Yet EWE is not the utility hardest hit, according to the claims of the three. Schleswag of Rendsburg says wind cost it an additional DEM 35 million in 1994, while EWE puts its wind costs at DEM 17 million. Überlandwerk Nord-Hannover of Bremen says its extra burden was DEM 4.5 million. EWE also adjusted its price for households and agricultural and small commercial customers, making the final increase to households 6.6%. "The press has generated quite a whirlwind out of this development, " says Karl Hackstette of EWE. "But from our half a million customers we have had just seven letters of complaint. In addition the newspapers have printed some 20 letters from dissatisfied electricity consumers." These mainly took the utility to task over why more has to be paid for wind generated electricity when cheaper power is available elsewhere. The authors also wanted to know why industrial customers have not been required to pay their share of the increase.
The Interessenverband Windkraft Binnenland (IWB), an association based in Osnabrück which represents the interests of inland wind turbine operators, has also sharply criticised EWE for charging only household customers higher prices, leaving industrial customers untouched. "By introducing a one-sided price increase, EWE is deliberately endangering the broad acceptance of wind power among ordinary people, " says IWB.
Hackstette stresses that EWE supports the use of wind energy and operates its own wind turbines.
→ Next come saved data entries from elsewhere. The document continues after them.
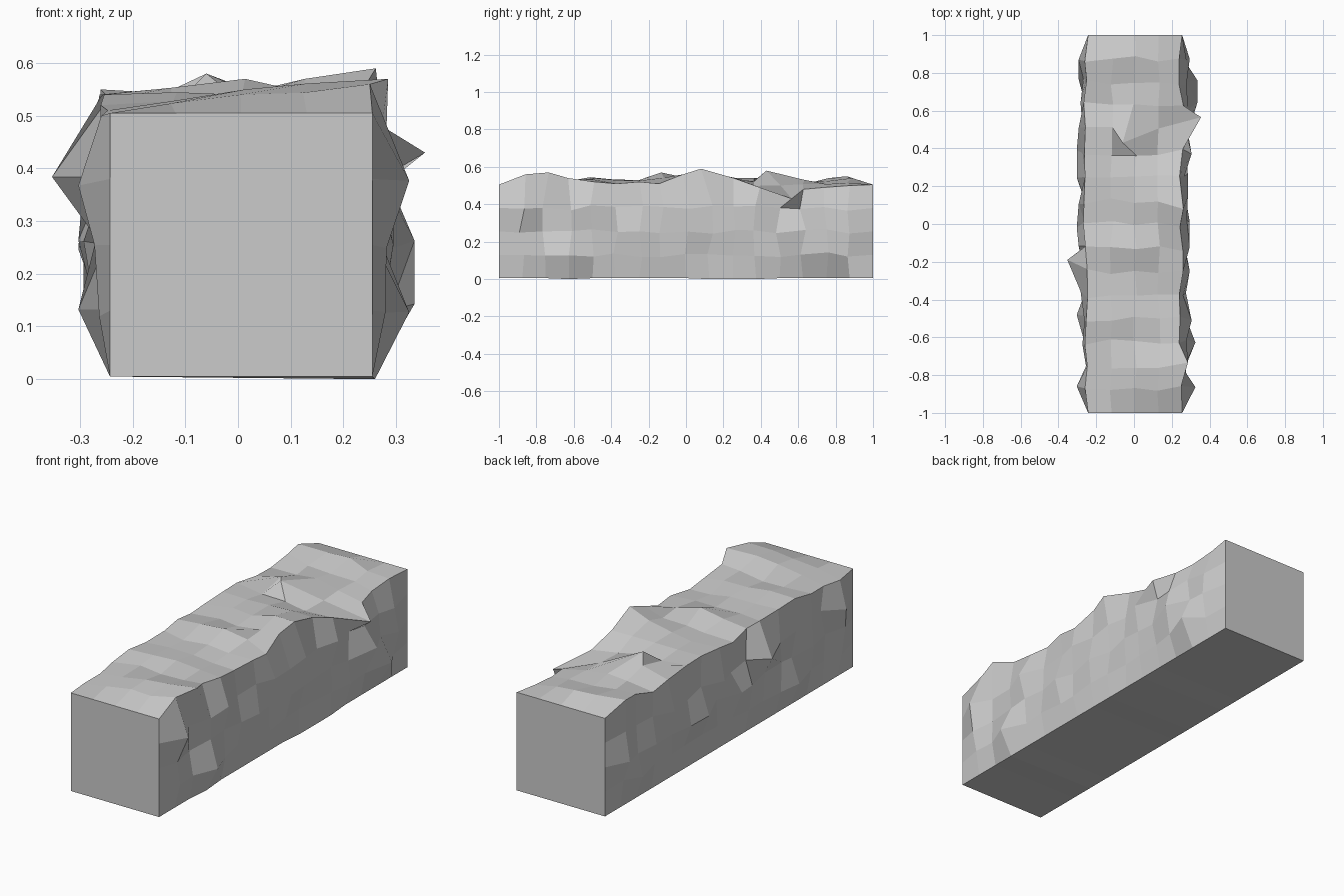
import bpy
import bmesh
import random

random.seed(9)

cube = bpy.data.objects.get("Cube")
if cube:
    bpy.data.objects.remove(cube, do_unlink=True)

LEFT, RIGHT, BASE, TOP = -0.243, 0.255, 0.005, 0.505
STEPS = 4            # facets across each side
ROWS = 16            # facets along the length

# Outward swell of each side per inner row, in hundredths, and the step it peaks at
right_swell = [7, 3, 7, 5, 2, 4, 4, 4, 3, 3, 5, 10, 8, 8, 4]
right_peak = [3, 4, 1, 3, 2, 2, 3, 2, 3, 2, 3, 4, 2, 1, 2]
left_swell = [6, 1, 3, 6, 4, 11, 5, 6, 5, 6, 6, 5, 4, 5, 5]
left_peak = [3, 2, 2, 1, 3, 3, 2, 2, 3, 2, 2, 3, 2, 1, 2]

# Height of the top at its right edge, middle and left edge, in hundredths
top_right = [56, 57, 54, 52, 51, 52, 51, 56, 59, 54, 49, 43, 48, 49, 50]
top_mid = [54, 55, 52, 54, 53, 53, 57, 53, 54, 54, 52, 58, 53, 51, 54]
top_left = [50, 51, 52, 54, 53, 53, 54, 52, 53, 54, 54, 52, 51, 54, 55]

# Lengthwise lean of the largest crags, by row
right_lean = {9: -0.045, 12: 0.065}
left_lean = {6: 0.06}


def wobble(size):
    return random.uniform(-size, size)


def swell(amount, peak, step, edge):
    """Outward push of one point on a side wall."""
    if step == peak:
        return amount / 100
    if step == STEPS:
        return edge + wobble(0.012)
    return min(amount, 5) / 100 * random.uniform(0.2, 0.65)


def section(row):
    """Points of one cross-section: up the left, over the top, down the right."""
    y = -1 + 2 * row / ROWS
    rough = 0 < row < ROWS
    i = row - 1
    points = []
    for step in range(STEPS + 1):
        x, z, shift = LEFT, BASE + (TOP - BASE) * step / STEPS, 0
        if rough and step:
            x -= swell(left_swell[i], left_peak[i], step, 0.015)
            shift = wobble(0.02)
            if step == left_peak[i]:
                shift = left_lean.get(row, shift)
            z = top_left[i] / 100 if step == STEPS else z + wobble(0.015)
        points.append((x, y + shift, z))
    for step in range(1, STEPS):
        x, z, shift = LEFT + (RIGHT - LEFT) * step / STEPS, TOP, 0
        if rough:
            z = top_mid[i] / 100
            x += wobble(0.01)
            shift = wobble(0.015)
            if step != STEPS // 2:
                side = top_left[i] if step == 1 else top_right[i]
                z = (top_mid[i] + side) / 200 + wobble(0.008)
            elif row == 12:                 # sharp crag leaning forward
                x, shift = -0.06, -0.07
        points.append((x, y + shift, z))
    for step in reversed(range(STEPS + 1)):
        x, z, shift = RIGHT, BASE + (TOP - BASE) * step / STEPS, 0
        if rough and step:
            x += swell(right_swell[i], right_peak[i], step, -0.005)
            shift = wobble(0.02)
            z = z + wobble(0.015)
            if step == STEPS:
                z = top_right[i] / 100
                shift = right_lean.get(row, shift)
        elif rough and row in (3, 9, 10, 11):   # slight sag of the lower edge
            x, z = x + 0.005, 0
        points.append((x, y + shift, z))
    return points


# Rough beam: bridged cross-sections with flat ends
bm = bmesh.new()
rings = [[bm.verts.new(p) for p in section(row)] for row in range(ROWS + 1)]
for near, far in zip(rings, rings[1:]):
    for k in range(len(near)):
        n = (k + 1) % len(near)
        bm.faces.new((near[k], far[k], far[n], near[n]))
bm.faces.new(rings[0])
bm.faces.new(reversed(rings[-1]))
bmesh.ops.recalc_face_normals(bm, faces=bm.faces)

mesh = bpy.data.meshes.new("rock_beam")
bm.to_mesh(mesh)
bm.free()
beam = bpy.data.objects.new("rock_beam", mesh)
bpy.context.collection.objects.link(beam)

# Plain grey stone
stone = bpy.data.materials.new("grey_stone")
stone.use_nodes = True
grey = (0.6, 0.6, 0.6, 1)
stone.diffuse_color = grey
stone.node_tree.nodes["Principled BSDF"].inputs["Base Color"].default_value = grey
mesh.materials.append(stone)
However, from the start it has called for the additional costs to be spread across the country rather than concentrated on just a few utilities in windy regions. This idea of a "wind pfennig," similar to Germany's kohlepfennig levy on all customers to support German coal production, has been discussed for some time. However, it recently lost credibility when the kohlepfennig was declared unconstitutional. Not only that, the German utilities association, VDEW, has also mounted a campaign casting doubts on whether the EFL is constitutional.
Hackstette further says that EWE is unwilling to start negotiating price increases with industrial customers when Germany already has considerably higher electricity prices than its near neighbours, Holland and France. There are fears that German industry will be made uncompetitive. Following the 6.6% increase on domestic consumers, EWE says a household using 4000 kWh a year will have to pay an additional DEM 6.70 a month, including the kohlepfennig (in Lower Saxony set at 9%) and sales tax of 15%.
Even so, EWE prices are still some of the lowest in Germany. In the most recent comparison of 50 utility prices to industry by the energy consumer organisation, VEA, EWE had the second cheapest prices, Schleswag came in at 16 on the list and Überlandwerk Nord-Hannover (UENH) at 21.
Making up the difference
EWE's increase on its electricity prices, valid for two years, will cover the difference between the price it pays for wind energy under the EFL (DEM 0.1693/kWh in 1994 and DEM 0.1728/kWh in 1995) and the price it would have had to pay for electricity bought in from outside. In practice this means from Preussenelektra, the major supplier in the region.
The cost of wind energy to EWE has indeed risen rapidly as dozens of wind turbines have gone up in its region, from DEM 5.1 million in 1993 to DEM 17 million in 1994 when 118 MW of wind was feeding into the EWE grid. In 1995 the cost is expected to approach DEM 33 million, with an anticipated total wind capacity of 200 MW by the end of the year. But it must be remembered that DEM 17 million in 1994 represented only 1% of the utility's sales that year.
Hackstette says: "The upward trend in our costs will inevitably continue unless some alternative source of funds for clean wind electricity is found." The political aim of Lower Saxony, taken seriously by EWE, says Hackstette, is to have 1300 MW of wind power installed by about 2005, of which 800 MW will be sited in EWE's supply area. Based on prices today, the additional cost of taking this wind generated electricity onto the EWE grid will amount to DEM 130 million.
Unlike EWE, Schleswag and UENH are not planning price increases yet. Schleswag, which takes the largest amount of wind electricity on to its grid, does not anticipate hiking its prices because of wind until 1996. Its additional wind related costs are expected to rise to DEM 50 million in 1995 from DEM 35 million last year. Utility chairman, Karl-Heinrich Buhse, says his company has so far been able to digest these costs internally by offsetting them against the savings achieved through a massive rationalisation programme. However, with its room for manoeuvre shrinking and additional costs due to wind energy rising, Schleswag does not rule out an increase in electricity prices next year. This could only be prevented if a political decision was made to spread the extra costs of renewables-produced electricity across the whole country.
UENH is increasingly vocal about it's wind burden -- expected to double this year from last year's level of DEM 4.5 million, representing 0.54% of 1994 sales and 1% of expected sales in 1995. UENH, too, says it will have to consider price increases from 1996 unless the costs are spread more widely. At the same time, though, UENH reports payment of a generous "standard dividend" of 18% to its owners in 1994 -- Preussenelektra (33%) and Elektrizitätsverband Stade (67%).